We tested the hypothesis that segregation in wintering areas promotes population differentiation in a sentinel North Pacific seabird, the rhinoceros auklet (Cerorhinca monocerata). We collected tissue samples for genetic analyses on five breeding colonies in the western Pacific Ocean (Japan) and 13 in the eastern Pacific Ocean (California to Alaska), and deployed light-level geologgers on 12 eastern Pacific colonies to delineate wintering areas. Loggers were deployed previously on one colony in Japan. There was strong...

Implications of life history uncertainty when evaluating status in the Northwest Atlantic population of white shark (Carcharodon carcharias)
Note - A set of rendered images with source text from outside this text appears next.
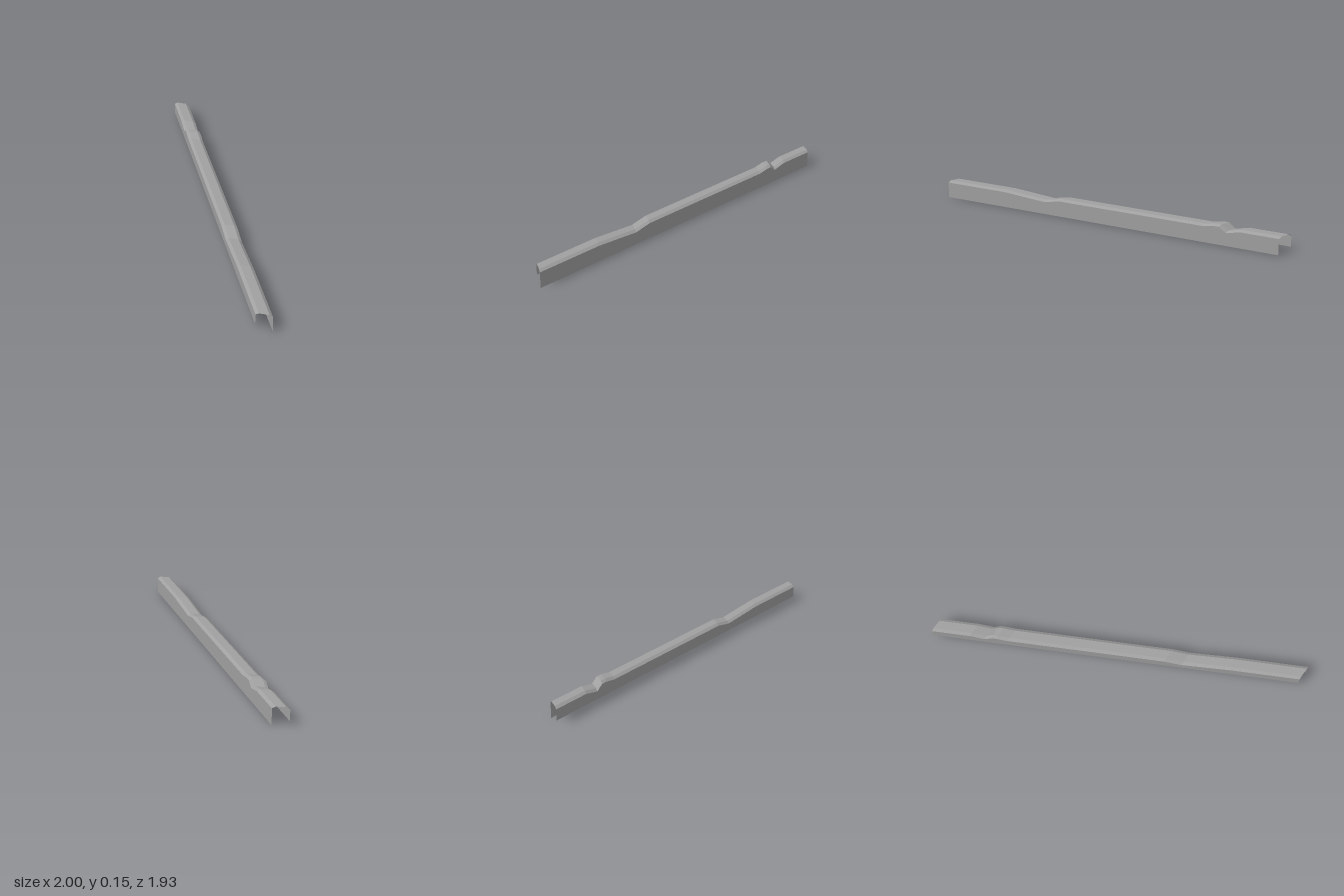
import * as THREE from 'three';

// Diagonal run of the rail, and the skewed step across it
const RUN = 1.89;
const START = { x: -1, z: -0.928 };
const ACROSS = { x: 0.11, z: -0.036 };

// Stations: [position along the run, height change of the top]
const STATIONS = [
  [0, 0], [0.105, 0], [0.145, -0.024], [0.163, 0.014], [0.177, 0.014], [0.208, 0],
  [0.635, 0], [0.683, -0.025], [0.81, 0], [1, 0],
];

// Open channel section: [position across, height, follows the top]
const SECTION = [
  [0, 0.037, 0], [0, 0.118, 1], [0.2, 0.132, 1],
  [0.8, 0.132, 1], [1, 0.118, 1], [1, 0, 0],
];

function point([u, lift], [t, y, follows]) {
  return [
    START.x + RUN * u + ACROSS.x * t,
    y + lift * follows,
    START.z + RUN * u + ACROSS.z * t,
  ];
}

// Strip of quads between two neighbouring section points
function strip(i) {
  const verts = [];
  for (let s = 0; s < STATIONS.length - 1; s++) {
    const a = point(STATIONS[s], SECTION[i]);
    const b = point(STATIONS[s + 1], SECTION[i]);
    const c = point(STATIONS[s + 1], SECTION[i + 1]);
    const d = point(STATIONS[s], SECTION[i + 1]);
    verts.push(...a, ...b, ...c, ...a, ...c, ...d);
  }
  const geometry = new THREE.BufferGeometry();
  geometry.setAttribute('position', new THREE.Float32BufferAttribute(verts, 3));
  geometry.computeVertexNormals();
  return geometry;
}

export function createModel() {
  const group = new THREE.Group();
  group.name = 'railCover';
  const grey = new THREE.MeshStandardMaterial({
    color: 0xa0a0a0, flatShading: true, side: THREE.DoubleSide,
  });
  grey.name = 'grey';

  // Walls, bevels and top of the thin open shell
  ['frontWall', 'frontBevel', 'top', 'backBevel', 'backWall'].forEach((name, i) => {
    const mesh = new THREE.Mesh(strip(i), grey);
    mesh.name = name;
    group.add(mesh);
  });
  return group;
}
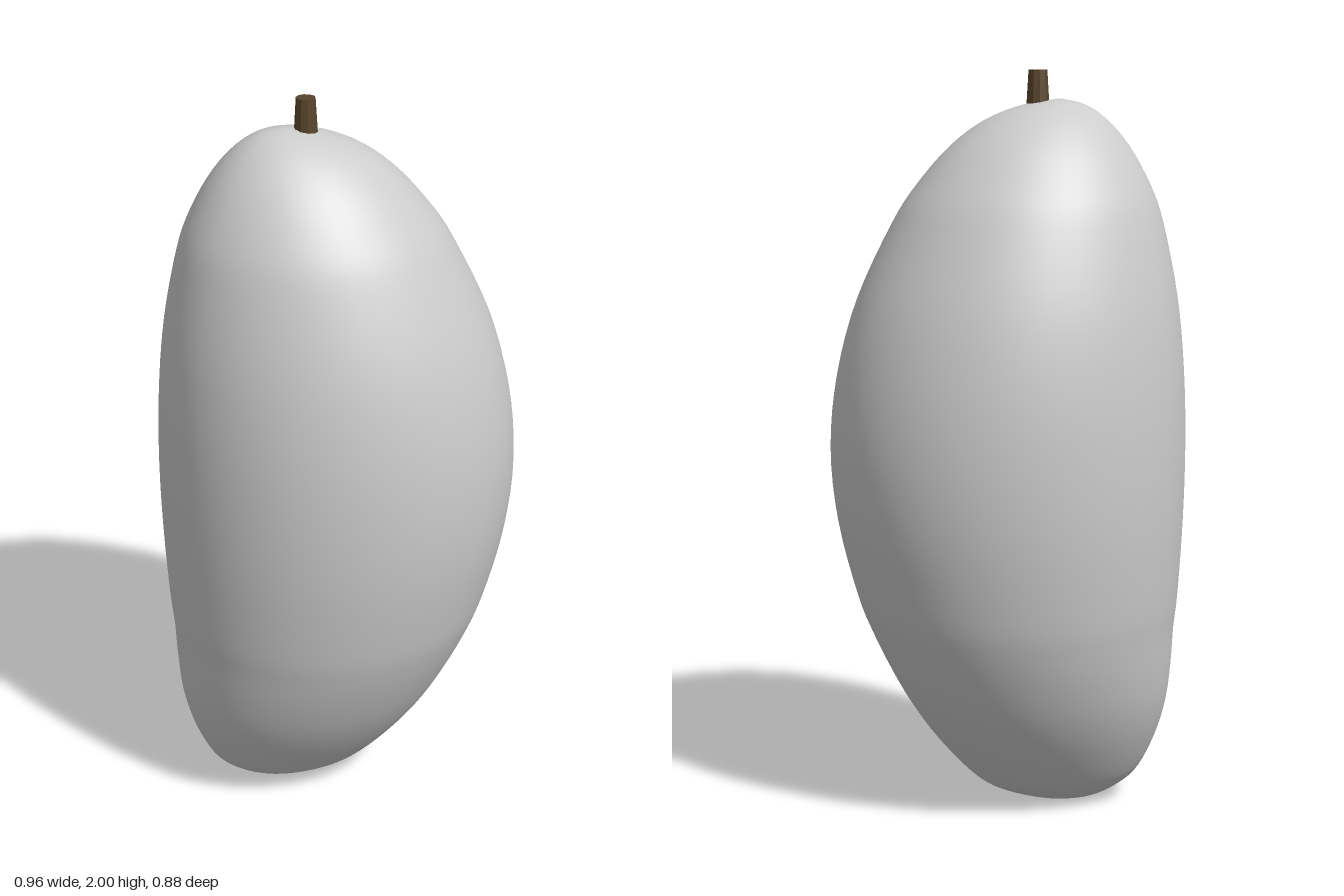
import * as THREE from 'three';
import { mergeVertices } from 'three/addons/utils/BufferGeometryUtils.js';

// Cross-sections from bottom to top: height, -x edge, +x edge, half depth
const SECTIONS = [
  [0.005, -0.17, -0.17, 0], [0.015, -0.25, -0.07, 0.055], [0.05, -0.32, 0.04, 0.11],
  [0.1, -0.37, 0.11, 0.16], [0.2, -0.415, 0.2, 0.235], [0.3, -0.44, 0.27, 0.295],
  [0.4, -0.45, 0.325, 0.34], [0.5, -0.455, 0.372, 0.375], [0.6, -0.465, 0.41, 0.4],
  [0.8, -0.476, 0.46, 0.43], [1.0, -0.48, 0.478, 0.44], [1.2, -0.474, 0.458, 0.43],
  [1.4, -0.455, 0.403, 0.395], [1.6, -0.415, 0.308, 0.33], [1.7, -0.38, 0.243, 0.28],
  [1.8, -0.325, 0.155, 0.208], [1.87, -0.265, 0.06, 0.135], [1.91, -0.205, -0.045, 0.065],
  [1.925, -0.14, -0.14, 0],
];

// Smooth fruit body: a sphere whose rings follow the cross-sections
function fruitGeometry() {
  const centres = new THREE.SplineCurve(
    SECTIONS.map(([y, l, r]) => new THREE.Vector2((l + r) / 2, y)));
  const radii = new THREE.SplineCurve(
    SECTIONS.map(([, l, r, d]) => new THREE.Vector2((r - l) / 2, d)));
  const geo = new THREE.SphereGeometry(1, 64, 72);
  const pos = geo.attributes.position;
  const cols = 65, rows = 72;
  for (let i = 0; i < pos.count; i++) {
    const t = 1 - Math.floor(i / cols) / rows;
    const a = ((i % cols) % 64) / 64 * Math.PI * 2;
    const c = centres.getPoint(t), r = radii.getPoint(t);
    pos.setXYZ(i, c.x - Math.cos(a) * r.x, c.y, Math.sin(a) * r.y);
  }
  geo.deleteAttribute('uv');
  geo.deleteAttribute('normal');
  const merged = mergeVertices(geo, 1e-4);
  merged.computeVertexNormals();
  return merged;
}

export function createModel() {
  const skin = new THREE.MeshStandardMaterial({ color: 0xcccccc });
  skin.name = 'pale grey skin';
  const bark = new THREE.MeshStandardMaterial({ color: 0x58442a, flatShading: true });
  bark.name = 'brown stem';

  const group = new THREE.Group();
  group.name = 'fruit';

  const body = new THREE.Mesh(fruitGeometry(), skin);
  body.name = 'fruitBody';
  group.add(body);

  // Short tapered stem sunk slightly into the top
  const stem = new THREE.Mesh(new THREE.CylinderGeometry(0.025, 0.031, 0.1, 10), bark);
  stem.name = 'stem';
  stem.position.set(-0.08, 1.95, 0);
  group.add(stem);

  return group;
}
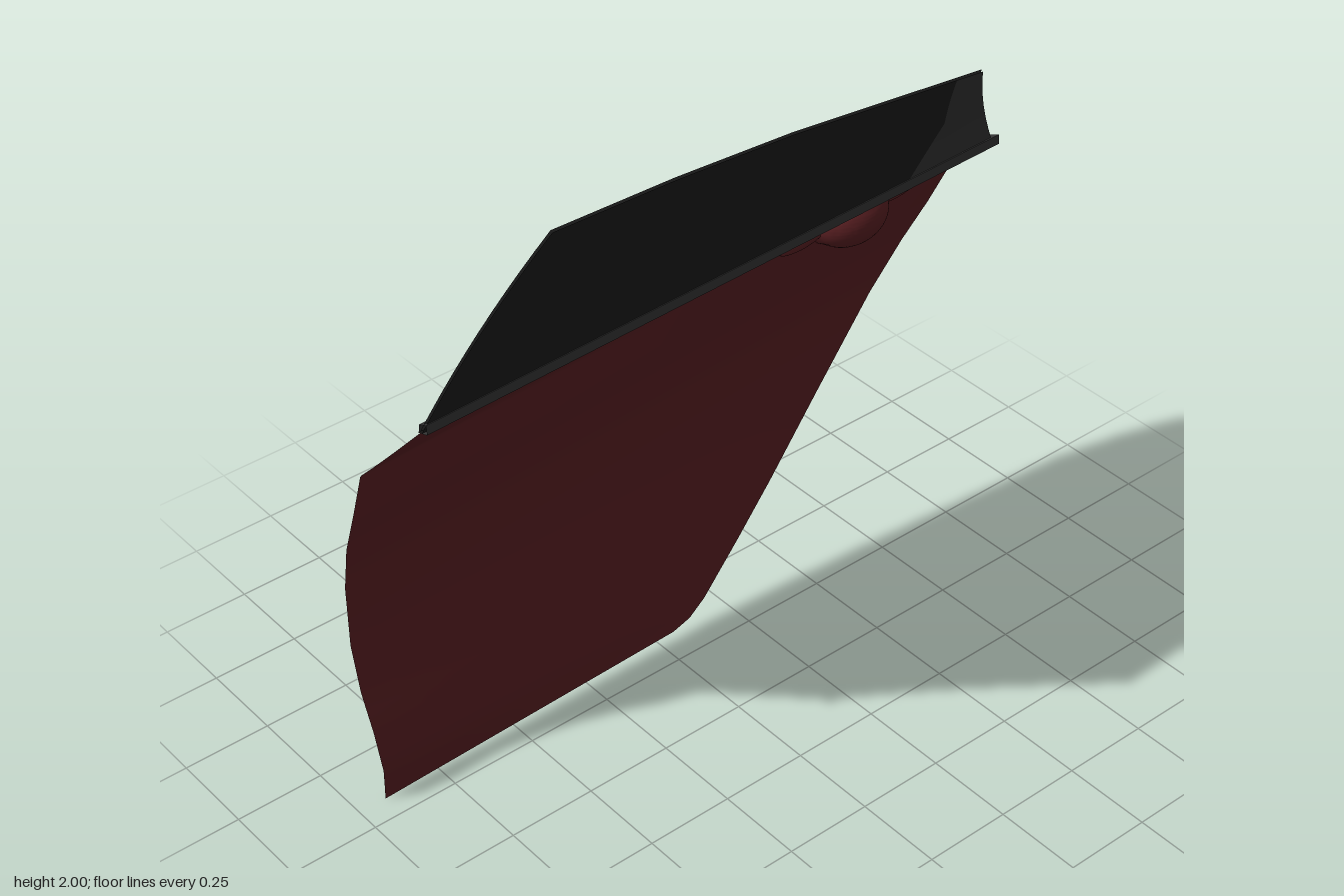
import * as THREE from 'three';
import { toCreasedNormals } from 'three/addons/utils/BufferGeometryUtils.js';

const lerp = THREE.MathUtils.lerp;
const steps = (a, b, n) => Array.from({ length: n + 1 }, (_, i) => lerp(a, b, i / n));
const material = (color) => new THREE.MeshStandardMaterial({ color, side: THREE.DoubleSide });

// Piecewise linear blend through a list of equally spaced keys (arrays of numbers)
function along(keys, t) {
  const f = Math.min(Math.max(t, 0), 1) * (keys.length - 1);
  const i = Math.min(Math.floor(f), keys.length - 2);
  return keys[i].map((k, j) => lerp(k, keys[i + 1][j], f - i));
}

// Grid surface from a rule fn(u, v) -> [x, y, z]
function surface(fn, us, vs) {
  const pos = [], index = [], w = us.length;
  for (const v of vs) for (const u of us) pos.push(...fn(u, v));
  for (let j = 0; j < vs.length - 1; j++) {
    for (let i = 0; i < w - 1; i++) {
      const a = j * w + i, b = a + 1, c = a + w, d = c + 1;
      index.push(a, c, b, b, c, d);
    }
  }
  const g = new THREE.BufferGeometry();
  g.setAttribute('position', new THREE.Float32BufferAttribute(pos, 3));
  g.setIndex(index);
  return toCreasedNormals(g, 0.6);
}

// Door skin rows, bottom to belt line: front x, y, z then rear x, y, z
const ROWS = [
  [-0.32, 0.0, 0.92, -0.322, 0.03, -0.04],
  [-0.31, 0.05, 0.925, -0.325, 0.045, -0.1],
  [-0.297, 0.12, 0.932, -0.328, 0.085, -0.155],
  [-0.305, 0.25, 0.945, -0.335, 0.22, -0.28],
  [-0.328, 0.38, 0.957, -0.34, 0.36, -0.4],
  [-0.34, 0.53, 0.966, -0.342, 0.59, -0.575],
  [-0.332, 0.72, 0.97, -0.34, 0.83, -0.755],
  [-0.313, 0.85, 0.967, -0.318, 0.97, -0.845],
  [-0.282, 0.97, 0.957, -0.29, 1.08, -0.91],
  [-0.262, 1.09, 0.94, -0.248, 1.215, -0.96],
  [-0.205, 1.15, 0.927, -0.205, 1.275, -0.968],
  [-0.15, 1.21, 0.915, -0.165, 1.32, -0.95],
  [-0.06, 1.31, 0.895, -0.005, 1.42, -0.845],
];

// Skin with the hollow behind the handle pressed inwards
function skin(u, v) {
  const r = along(ROWS, v);
  const p = [0, 1, 2].map((k) => lerp(r[k], r[k + 3], u));
  const q = 1 - ((p[1] - 1.198) / 0.088) ** 2 - ((p[2] + 0.585) / 0.118) ** 2;
  if (q > 0) p[0] = Math.max(p[0], -0.25 + 0.086 * Math.sqrt(q));
  return p;
}

// Window: belt line to roof line, slightly bowed outwards
const ROOF = [
  [0.335, 2.0, 0.79], [0.326, 1.987, 0.45], [0.308, 1.955, 0.1],
  [0.278, 1.9, -0.24], [0.225, 1.83, -0.565],
];
const BELT = [[-0.055, 1.31, 0.895], [0.0, 1.42, -0.845]];
function pane(s, t, out = 0) {
  const a = along(BELT, s), b = along(ROOF, s);
  const p = a.map((k, i) => lerp(k, b[i], t));
  p[0] -= 0.06 * t * (1 - t) + out;
  p[1] += out * 0.5;
  return p;
}
const quarterEdge = (t) => along([[0.83], [0.908], [0.922]], t)[0];

// Handle centre line
const HANDLE = new THREE.CatmullRomCurve3([
  [-0.236, 1.178, -0.35], [-0.256, 1.182, -0.44], [-0.268, 1.197, -0.6],
  [-0.26, 1.213, -0.75], [-0.237, 1.235, -0.858],
].map((p) => new THREE.Vector3(...p)));

export function createModel() {
  const door = new THREE.Group();
  door.name = 'door';
  const red = material(0x5c2023), glass = material(0x1e1e1e);
  const trim = material(0x363636), grey = material(0xcccccc);
  const add = (name, geometry, mat) => {
    const mesh = new THREE.Mesh(geometry, mat);
    mesh.name = name;
    door.add(mesh);
    return mesh;
  };

  // Painted skin, finer around the handle hollow
  const us = [...steps(0, 0.7, 10), ...steps(0.705, 0.91, 48), ...steps(0.93, 1, 3)];
  const n = ROWS.length - 1;
  const vs = [...steps(0, 7, 14), ...steps(7.25, 8, 3), ...steps(8.07, 11, 42), ...steps(11.1, 12, 9)];
  add('doorSkin', surface(skin, us, vs.map((v) => v / n)), red);

  // Glass, running behind the front pillar and the roof frame
  const side = steps(0, 1, 10);
  add('windowGlass', surface((u, t) => pane(u * quarterEdge(t), t), steps(0, 1, 24), side), glass);

  // Window frame
  add('quarterPanel', surface((u, t) => pane(lerp(quarterEdge(t), 1, u), t), steps(0, 1, 4), side), trim);
  add('frontPillar', surface((u, t) => pane(u * lerp(0.1, 0.08, t), t, 0.006), steps(0, 1, 3), side), trim);
  add('roofFrame', surface((s, t) => pane(s, lerp(0.95, 1, t), 0.006), steps(0, 1, 24), [0, 1]), trim);

  // Belt moulding, a small closed section swept along the sill
  const section = [[-0.012, -0.004], [-0.008, 0.022], [0.02, 0.034], [0.022, 0.008], [-0.012, -0.004]];
  add('beltMoulding', surface((s, v) => {
    const p = along(BELT, s), c = along(section, v);
    return [p[0] + c[0], p[1] + c[1], p[2]];
  }, steps(0, 1, 4), steps(0, 1, 4)), trim);

  // Handle bar with tapered ends
  add('handle', surface((a, t) => {
    const p = HANDLE.getPoint(t), k = Math.pow(Math.max(Math.sin(Math.PI * t), 0), 0.45);
    const ang = a * Math.PI * 2;
    return [p.x + Math.cos(ang) * 0.016 * k, p.y + Math.sin(ang) * 0.023 * k, p.z];
  }, steps(0, 1, 14), steps(0, 1, 32)), grey);

  // Shallow handle seats either side of the hollow
  for (const [y, z, tilt] of [[1.187, -0.42, 0.1], [1.213, -0.77, 0.22]]) {
    const seat = add('handleSeat', new THREE.SphereGeometry(1, 20, 12), red);
    seat.scale.set(0.016, 0.026, 0.085);
    seat.position.set(-0.242, y, z);
    seat.rotation.x = tilt;
  }
  return door;
}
Heather Bowlby & Jamie Gibson
To effectively protect at-risk sharks, resource managers and conservation practitioners must have a good understanding of how fisheries removals contribute to changes in abundance and how regulatory restrictions may impact a population trajectory. This means they need to know the number of animals being removed from a population and whether a given number of removals will lead to population increases or declines. For white shark (Carcharodon carcharias), theoretical quantities like the intrinsic rate of population...

Data from: Insights on the concept of indicator populations derived from parentage-based tagging in a large-scale coho salmon application in British Columbia, Canada

Terry D. Beacham, Colin Wallace, Kim Jonsen, Brenda McIntosh, John R. Candy, David Willis, Cheryl Lynch & Ruth E. Withler
For Pacific salmon, the key fisheries management goal in British Columbia (BC) is to maintain and restore healthy and diverse Pacific salmon populations, making conservation of salmon biodiversity the highest priority for resource management decision-making. Salmon status assessments are often conducted on coded-wire tagged subsets of indicator populations based on assumptions of little differentiation within or among proximal populations. In the current study of southern BC coho salmon (Oncorhynchus kisutch) populations, parentage-based tagging (PBT) analysis...

Registration Year

  • 2020
    23

Resource Types

  • Dataset
    23

Affiliations

  • Fisheries and Oceans Canada
    23
  • Dalhousie University
    7
  • University of Guelph
    3
  • Memorial University of Newfoundland
    3
  • University of Windsor
    2
  • National Oceanic and Atmospheric Administration
    2
  • University of Victoria
    2
  • Bangor University
    1
  • International Marine and Dredging Consultants
    1
  • Spanish Institute of Oceanography
    1